» What the task asks:
Repeat exactly, please, the lines that begin at the start of the listing and end at the line holding "grey.diffuse_color = (0.6, 0.6, 0.6, 1)".

» Supplied records:
Segment Open

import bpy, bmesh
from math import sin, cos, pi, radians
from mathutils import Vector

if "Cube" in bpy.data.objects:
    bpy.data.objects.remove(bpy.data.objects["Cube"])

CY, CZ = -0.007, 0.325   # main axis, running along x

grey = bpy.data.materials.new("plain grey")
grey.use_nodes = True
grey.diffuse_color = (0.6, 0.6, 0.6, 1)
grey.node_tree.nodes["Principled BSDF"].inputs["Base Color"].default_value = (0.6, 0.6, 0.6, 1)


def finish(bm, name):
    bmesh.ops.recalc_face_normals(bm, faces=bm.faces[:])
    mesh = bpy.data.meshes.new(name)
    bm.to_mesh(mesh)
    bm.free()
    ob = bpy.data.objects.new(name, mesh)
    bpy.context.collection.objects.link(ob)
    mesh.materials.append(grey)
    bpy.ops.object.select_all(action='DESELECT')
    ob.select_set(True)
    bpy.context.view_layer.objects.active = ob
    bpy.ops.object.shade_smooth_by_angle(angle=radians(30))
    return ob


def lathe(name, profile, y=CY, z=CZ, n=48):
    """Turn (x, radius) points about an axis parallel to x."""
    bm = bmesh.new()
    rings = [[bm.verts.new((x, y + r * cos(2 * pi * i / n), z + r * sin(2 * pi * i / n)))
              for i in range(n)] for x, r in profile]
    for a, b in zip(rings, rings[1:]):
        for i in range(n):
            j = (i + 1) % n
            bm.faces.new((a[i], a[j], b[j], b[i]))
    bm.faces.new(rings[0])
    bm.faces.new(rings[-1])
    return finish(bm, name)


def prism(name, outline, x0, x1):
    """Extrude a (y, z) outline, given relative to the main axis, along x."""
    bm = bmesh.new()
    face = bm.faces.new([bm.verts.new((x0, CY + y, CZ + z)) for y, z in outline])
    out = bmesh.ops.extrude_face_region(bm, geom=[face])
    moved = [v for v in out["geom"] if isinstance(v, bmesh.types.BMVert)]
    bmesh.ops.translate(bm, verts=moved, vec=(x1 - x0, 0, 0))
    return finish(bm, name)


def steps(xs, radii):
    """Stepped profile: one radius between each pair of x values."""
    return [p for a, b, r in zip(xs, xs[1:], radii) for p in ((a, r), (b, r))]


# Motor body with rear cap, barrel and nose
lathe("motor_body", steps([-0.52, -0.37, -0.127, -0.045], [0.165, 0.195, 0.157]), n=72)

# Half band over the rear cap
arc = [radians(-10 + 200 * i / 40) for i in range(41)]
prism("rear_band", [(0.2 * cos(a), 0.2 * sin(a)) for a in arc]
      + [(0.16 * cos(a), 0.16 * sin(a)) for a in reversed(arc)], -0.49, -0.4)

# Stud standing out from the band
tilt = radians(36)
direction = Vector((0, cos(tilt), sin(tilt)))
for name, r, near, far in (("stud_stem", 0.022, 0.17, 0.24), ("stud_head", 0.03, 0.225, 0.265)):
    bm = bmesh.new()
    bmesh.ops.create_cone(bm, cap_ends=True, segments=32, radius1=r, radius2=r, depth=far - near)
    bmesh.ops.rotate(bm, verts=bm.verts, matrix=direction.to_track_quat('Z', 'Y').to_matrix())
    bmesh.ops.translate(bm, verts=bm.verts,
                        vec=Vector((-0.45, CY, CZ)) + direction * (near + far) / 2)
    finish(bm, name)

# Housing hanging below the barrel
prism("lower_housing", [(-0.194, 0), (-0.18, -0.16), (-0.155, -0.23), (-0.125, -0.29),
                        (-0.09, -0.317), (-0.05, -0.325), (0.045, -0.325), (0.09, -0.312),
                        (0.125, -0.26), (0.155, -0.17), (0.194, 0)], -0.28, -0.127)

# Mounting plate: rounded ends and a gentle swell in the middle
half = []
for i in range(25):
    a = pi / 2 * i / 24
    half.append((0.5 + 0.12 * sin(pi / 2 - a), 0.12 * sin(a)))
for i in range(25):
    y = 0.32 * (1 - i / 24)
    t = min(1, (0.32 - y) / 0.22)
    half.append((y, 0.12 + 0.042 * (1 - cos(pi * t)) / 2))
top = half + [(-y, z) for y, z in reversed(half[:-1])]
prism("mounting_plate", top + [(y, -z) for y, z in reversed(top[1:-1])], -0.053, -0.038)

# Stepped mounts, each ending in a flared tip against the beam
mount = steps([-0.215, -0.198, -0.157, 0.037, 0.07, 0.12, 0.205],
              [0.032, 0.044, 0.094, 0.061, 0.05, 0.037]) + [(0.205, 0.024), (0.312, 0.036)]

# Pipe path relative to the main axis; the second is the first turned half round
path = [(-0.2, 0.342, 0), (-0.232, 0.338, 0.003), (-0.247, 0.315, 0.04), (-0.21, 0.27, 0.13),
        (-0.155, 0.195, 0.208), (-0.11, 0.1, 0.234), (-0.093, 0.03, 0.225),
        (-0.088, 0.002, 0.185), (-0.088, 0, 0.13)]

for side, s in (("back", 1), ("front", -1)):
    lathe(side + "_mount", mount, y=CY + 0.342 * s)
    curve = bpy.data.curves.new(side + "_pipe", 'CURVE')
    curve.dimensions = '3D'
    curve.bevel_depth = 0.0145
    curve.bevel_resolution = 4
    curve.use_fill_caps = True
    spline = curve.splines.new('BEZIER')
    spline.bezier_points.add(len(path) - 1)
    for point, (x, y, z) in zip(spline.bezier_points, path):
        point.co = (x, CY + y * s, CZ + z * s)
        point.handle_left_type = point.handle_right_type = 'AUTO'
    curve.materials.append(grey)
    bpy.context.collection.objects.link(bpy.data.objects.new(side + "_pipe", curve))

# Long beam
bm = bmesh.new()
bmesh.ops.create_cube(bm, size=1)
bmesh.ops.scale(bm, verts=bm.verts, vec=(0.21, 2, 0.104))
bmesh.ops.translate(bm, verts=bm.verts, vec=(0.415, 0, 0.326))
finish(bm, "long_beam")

Segment Closed

» Task result:
import bpy, bmesh
from math import sin, cos, pi, radians
from mathutils import Vector

if "Cube" in bpy.data.objects:
    bpy.data.objects.remove(bpy.data.objects["Cube"])

CY, CZ = -0.007, 0.325   # main axis, running along x

grey = bpy.data.materials.new("plain grey")
grey.use_nodes = True
grey.diffuse_color = (0.6, 0.6, 0.6, 1)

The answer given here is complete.